Sunday, December 10, 2006
The contemporary art museum in Toulouse is in an old slaughter house that has been fabulously renovated. I love that they had windows looking out onto their grounds. They were in the process of installing a new exhibition so only the upstairs galleries were open. A large group of little boys and girls were coming in right behind us, uh oh, we headed quickly to the bathrooms to make sure we got their before them...race those kids for a stall. As I was coming out of the stall, 2 little girls were pushing to get in. "Arretez" I said, bending towards them, "je depart, vous entrez, comprennez?" or something to that effect. "Oui, madame" they said. Otherwise, I'd have been in a stall with two little French girls. The exhibit was very interesting. Pieces from Africa, the south Pacific, and asian countries along with pieces of work from the permanent collection. Really visually stunning. There was only one piece of written information about the gallery owner who donated his collection of artifacts, that was it, nothing to tell us where the pieces came from or what they may have been used for. I would have liked some information about that. There was a small group of people with visual impairments touching and holding pieces with the help of museum staff. That was really nice to see. We left the museum very satisfied with having walked all that way.
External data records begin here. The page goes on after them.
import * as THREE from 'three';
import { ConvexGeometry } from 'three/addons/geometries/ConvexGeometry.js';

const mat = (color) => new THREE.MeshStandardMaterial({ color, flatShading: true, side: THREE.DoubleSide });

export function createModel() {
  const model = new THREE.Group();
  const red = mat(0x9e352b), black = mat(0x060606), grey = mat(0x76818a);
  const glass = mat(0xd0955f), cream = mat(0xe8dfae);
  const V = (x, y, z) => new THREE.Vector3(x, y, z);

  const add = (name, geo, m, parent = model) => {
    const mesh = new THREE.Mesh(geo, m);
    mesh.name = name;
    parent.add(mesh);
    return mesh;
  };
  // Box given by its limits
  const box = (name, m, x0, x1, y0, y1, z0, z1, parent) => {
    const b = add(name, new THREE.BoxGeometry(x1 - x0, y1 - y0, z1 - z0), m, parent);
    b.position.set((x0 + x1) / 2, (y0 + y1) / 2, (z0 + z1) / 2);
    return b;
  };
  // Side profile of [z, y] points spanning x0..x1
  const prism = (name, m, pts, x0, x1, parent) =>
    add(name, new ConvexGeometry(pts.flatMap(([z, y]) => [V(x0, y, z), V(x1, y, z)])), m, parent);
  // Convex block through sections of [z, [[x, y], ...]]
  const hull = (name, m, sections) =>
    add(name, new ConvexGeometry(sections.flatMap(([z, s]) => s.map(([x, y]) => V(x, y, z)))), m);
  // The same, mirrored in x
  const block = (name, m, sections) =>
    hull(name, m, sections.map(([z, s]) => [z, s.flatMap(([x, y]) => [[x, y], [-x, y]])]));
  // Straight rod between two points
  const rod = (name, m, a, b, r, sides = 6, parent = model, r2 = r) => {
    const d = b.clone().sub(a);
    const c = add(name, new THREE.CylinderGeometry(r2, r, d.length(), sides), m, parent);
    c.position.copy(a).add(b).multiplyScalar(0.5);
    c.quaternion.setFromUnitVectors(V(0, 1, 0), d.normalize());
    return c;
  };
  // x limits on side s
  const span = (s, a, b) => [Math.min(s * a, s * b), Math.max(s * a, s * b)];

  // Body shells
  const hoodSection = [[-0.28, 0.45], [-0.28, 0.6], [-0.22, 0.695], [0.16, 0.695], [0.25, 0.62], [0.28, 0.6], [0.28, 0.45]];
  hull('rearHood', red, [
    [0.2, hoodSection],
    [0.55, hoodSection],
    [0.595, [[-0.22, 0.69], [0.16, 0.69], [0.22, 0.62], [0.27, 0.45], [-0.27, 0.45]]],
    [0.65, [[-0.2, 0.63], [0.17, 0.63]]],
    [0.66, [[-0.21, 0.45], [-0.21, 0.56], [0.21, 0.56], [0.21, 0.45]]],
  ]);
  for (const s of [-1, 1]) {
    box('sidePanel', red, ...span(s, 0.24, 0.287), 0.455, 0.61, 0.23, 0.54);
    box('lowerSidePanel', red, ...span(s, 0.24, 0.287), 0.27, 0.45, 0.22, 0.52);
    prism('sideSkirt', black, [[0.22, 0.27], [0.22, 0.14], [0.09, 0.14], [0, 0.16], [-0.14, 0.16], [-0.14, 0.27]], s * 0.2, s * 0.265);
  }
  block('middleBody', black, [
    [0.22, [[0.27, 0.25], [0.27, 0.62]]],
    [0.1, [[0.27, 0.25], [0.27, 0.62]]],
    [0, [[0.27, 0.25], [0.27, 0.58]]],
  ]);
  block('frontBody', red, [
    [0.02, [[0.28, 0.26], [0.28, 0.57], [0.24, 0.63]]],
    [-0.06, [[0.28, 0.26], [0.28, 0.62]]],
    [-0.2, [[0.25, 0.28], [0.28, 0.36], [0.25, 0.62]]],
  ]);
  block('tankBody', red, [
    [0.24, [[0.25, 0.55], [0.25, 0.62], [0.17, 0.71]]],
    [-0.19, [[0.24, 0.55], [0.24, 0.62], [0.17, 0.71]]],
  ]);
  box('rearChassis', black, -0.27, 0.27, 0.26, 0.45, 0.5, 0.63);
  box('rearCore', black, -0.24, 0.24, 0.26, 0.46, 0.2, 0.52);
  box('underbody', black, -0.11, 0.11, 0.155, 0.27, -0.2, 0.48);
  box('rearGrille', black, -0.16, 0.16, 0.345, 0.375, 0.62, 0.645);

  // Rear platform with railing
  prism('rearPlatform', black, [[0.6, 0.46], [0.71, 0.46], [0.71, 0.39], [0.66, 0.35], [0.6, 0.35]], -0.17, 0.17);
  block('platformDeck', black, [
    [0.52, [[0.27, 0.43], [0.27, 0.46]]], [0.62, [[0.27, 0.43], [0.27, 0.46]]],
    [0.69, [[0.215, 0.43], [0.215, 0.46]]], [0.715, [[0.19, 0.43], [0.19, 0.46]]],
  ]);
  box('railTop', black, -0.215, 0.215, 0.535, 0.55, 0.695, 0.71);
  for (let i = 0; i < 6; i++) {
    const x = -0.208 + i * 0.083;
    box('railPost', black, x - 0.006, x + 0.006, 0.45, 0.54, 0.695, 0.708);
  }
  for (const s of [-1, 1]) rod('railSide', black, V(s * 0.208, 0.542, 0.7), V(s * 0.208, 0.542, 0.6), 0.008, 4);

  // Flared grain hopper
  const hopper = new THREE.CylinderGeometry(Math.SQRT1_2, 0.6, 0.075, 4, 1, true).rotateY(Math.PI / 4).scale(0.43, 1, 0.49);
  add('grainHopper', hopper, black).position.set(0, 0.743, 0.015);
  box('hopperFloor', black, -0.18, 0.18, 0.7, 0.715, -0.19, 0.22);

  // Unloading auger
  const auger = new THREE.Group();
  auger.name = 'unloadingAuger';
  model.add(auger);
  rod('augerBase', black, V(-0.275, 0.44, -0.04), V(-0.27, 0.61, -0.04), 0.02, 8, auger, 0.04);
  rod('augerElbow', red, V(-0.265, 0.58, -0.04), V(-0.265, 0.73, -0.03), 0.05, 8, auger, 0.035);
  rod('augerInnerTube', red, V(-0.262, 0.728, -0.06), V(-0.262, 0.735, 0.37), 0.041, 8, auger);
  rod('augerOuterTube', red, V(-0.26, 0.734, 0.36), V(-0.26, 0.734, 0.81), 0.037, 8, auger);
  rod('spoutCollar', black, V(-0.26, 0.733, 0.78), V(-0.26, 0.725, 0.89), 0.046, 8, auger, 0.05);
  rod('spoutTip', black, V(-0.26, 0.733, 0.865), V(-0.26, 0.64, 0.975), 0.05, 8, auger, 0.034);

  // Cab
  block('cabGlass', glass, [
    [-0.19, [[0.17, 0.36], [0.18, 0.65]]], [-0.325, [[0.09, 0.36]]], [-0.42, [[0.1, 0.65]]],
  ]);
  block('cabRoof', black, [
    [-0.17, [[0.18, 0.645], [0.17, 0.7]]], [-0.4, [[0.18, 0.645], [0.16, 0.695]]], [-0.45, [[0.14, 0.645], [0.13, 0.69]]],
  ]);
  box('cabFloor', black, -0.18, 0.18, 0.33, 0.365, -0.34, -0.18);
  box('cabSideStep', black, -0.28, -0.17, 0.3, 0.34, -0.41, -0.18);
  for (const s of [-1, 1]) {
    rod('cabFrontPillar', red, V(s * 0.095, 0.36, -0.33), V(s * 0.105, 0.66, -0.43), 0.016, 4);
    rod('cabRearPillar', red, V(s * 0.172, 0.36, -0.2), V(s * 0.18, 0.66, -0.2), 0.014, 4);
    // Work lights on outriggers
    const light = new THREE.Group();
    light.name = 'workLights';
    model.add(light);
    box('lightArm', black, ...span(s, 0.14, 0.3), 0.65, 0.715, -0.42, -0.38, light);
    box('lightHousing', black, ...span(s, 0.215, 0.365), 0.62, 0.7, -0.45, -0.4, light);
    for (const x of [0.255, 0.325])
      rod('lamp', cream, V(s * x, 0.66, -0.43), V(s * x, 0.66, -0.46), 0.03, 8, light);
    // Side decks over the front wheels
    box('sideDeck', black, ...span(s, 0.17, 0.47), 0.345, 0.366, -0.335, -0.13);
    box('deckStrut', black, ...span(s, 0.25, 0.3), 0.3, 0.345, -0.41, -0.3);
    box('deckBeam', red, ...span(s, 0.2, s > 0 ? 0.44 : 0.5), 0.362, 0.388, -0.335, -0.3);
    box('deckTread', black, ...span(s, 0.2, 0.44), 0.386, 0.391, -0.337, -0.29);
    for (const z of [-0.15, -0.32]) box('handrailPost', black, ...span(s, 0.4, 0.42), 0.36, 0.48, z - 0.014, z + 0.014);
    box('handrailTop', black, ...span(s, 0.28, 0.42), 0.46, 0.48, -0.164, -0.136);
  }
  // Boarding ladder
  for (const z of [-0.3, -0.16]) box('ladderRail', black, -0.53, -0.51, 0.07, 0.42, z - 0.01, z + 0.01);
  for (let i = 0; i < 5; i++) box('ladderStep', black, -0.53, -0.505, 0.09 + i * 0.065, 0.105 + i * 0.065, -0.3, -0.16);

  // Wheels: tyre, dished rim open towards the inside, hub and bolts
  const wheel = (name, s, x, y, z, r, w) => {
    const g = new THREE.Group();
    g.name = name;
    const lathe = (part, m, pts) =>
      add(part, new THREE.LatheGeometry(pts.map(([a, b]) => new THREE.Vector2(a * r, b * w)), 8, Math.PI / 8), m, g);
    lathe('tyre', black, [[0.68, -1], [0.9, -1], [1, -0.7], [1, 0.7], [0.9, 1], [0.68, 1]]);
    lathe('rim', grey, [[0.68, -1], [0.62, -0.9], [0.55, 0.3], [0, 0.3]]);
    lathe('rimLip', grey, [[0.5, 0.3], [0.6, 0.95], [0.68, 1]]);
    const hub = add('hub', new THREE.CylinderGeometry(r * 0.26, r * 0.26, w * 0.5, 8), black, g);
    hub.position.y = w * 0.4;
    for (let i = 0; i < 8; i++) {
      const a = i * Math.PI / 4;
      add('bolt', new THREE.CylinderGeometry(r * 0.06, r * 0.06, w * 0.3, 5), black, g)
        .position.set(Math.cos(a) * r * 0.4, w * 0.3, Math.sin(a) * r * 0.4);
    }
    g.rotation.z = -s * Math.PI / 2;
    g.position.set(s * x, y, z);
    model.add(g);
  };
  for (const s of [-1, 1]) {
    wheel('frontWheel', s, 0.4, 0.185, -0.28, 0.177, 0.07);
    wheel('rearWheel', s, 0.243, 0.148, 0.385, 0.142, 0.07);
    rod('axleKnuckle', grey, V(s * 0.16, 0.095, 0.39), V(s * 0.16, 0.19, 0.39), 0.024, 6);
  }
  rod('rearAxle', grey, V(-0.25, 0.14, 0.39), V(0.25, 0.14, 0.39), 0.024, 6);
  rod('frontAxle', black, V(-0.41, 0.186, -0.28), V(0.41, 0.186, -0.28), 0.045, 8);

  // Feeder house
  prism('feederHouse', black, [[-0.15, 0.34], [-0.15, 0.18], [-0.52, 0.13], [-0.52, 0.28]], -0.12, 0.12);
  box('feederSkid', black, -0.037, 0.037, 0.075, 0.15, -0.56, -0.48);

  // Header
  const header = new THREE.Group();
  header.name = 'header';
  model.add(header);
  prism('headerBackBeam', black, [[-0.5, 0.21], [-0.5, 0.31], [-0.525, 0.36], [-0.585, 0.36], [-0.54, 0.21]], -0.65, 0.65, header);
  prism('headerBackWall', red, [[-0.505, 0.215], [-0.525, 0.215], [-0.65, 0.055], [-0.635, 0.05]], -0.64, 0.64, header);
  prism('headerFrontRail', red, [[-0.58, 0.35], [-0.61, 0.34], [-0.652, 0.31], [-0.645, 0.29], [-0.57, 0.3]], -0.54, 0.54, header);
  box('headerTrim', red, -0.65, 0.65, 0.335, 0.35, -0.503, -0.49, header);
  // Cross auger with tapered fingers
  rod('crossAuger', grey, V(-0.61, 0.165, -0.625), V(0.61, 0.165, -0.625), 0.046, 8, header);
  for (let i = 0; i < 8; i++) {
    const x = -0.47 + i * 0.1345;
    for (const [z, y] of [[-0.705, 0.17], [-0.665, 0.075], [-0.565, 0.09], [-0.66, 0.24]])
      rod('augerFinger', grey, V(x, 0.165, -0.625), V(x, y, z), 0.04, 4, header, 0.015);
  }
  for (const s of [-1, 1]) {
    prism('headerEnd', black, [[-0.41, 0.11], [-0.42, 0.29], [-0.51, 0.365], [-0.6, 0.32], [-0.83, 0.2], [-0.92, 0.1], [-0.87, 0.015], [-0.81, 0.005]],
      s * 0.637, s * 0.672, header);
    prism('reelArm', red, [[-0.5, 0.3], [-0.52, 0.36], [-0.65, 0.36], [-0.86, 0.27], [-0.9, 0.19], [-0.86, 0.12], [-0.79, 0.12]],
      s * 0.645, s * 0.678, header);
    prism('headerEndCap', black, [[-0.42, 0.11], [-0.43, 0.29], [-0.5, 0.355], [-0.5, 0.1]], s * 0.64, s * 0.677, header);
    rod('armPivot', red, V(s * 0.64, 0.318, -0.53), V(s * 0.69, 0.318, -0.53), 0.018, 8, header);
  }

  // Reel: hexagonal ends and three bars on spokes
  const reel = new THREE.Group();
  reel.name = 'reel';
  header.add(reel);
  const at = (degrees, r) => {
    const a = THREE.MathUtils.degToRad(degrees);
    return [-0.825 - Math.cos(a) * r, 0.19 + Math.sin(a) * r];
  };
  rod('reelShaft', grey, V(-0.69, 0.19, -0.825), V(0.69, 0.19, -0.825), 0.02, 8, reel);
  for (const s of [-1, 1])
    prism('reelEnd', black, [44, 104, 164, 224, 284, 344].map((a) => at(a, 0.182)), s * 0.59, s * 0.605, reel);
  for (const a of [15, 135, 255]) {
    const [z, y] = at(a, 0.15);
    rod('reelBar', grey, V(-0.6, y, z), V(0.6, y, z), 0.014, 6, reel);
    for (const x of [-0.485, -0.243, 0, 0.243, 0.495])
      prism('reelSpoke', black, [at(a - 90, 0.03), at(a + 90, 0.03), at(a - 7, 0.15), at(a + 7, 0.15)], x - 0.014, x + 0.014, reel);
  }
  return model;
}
On the way back across the river, we stopped at a bakery and bought a variety of pastries to bring back to Bezier. When we got to the train station, we stood, with many others, craning our necks up at the board, to see which trains were being cancelled...not ours, so we got back to Beziers without any problem, at 8:20p.m. More than a day would have been nice, another time hopefully. Oh, the Canal du Midi runs right in front of the train station. That was cool to see.
Our day trip for Toulouse was planned ahead of time, but we started out with some tripdation that morning as a "social action" (meaning a strike) had been declared by the railroad workers. It was to begin at 8p.m. that night and end at 8a.m.two days later. We would be on the train returning to Beziers at 8p.m. so would the train go or not. We wouldn't know until later in the day. We arrived at the train station, big and busy, and bought a map of the city. We saw lots of buses out front so we went out and asked the driver if they went to the old city. He was very nice, telling us where to get off so we could start our visit to the old section. A great tourist information office was right there and we found out where the contemporary museum was located. We walked through the city hall, beautiful brick building with ornate courtyards, and out into a plaza where a market was in full action. Food, books, new and old stuff stalls. We walked through the pedestrian only old town, enjoying being somewhere totally new and unknown. We found a little corner restaurant, local people eating there, and had lunch. Then we began our long trek to the museum across the river.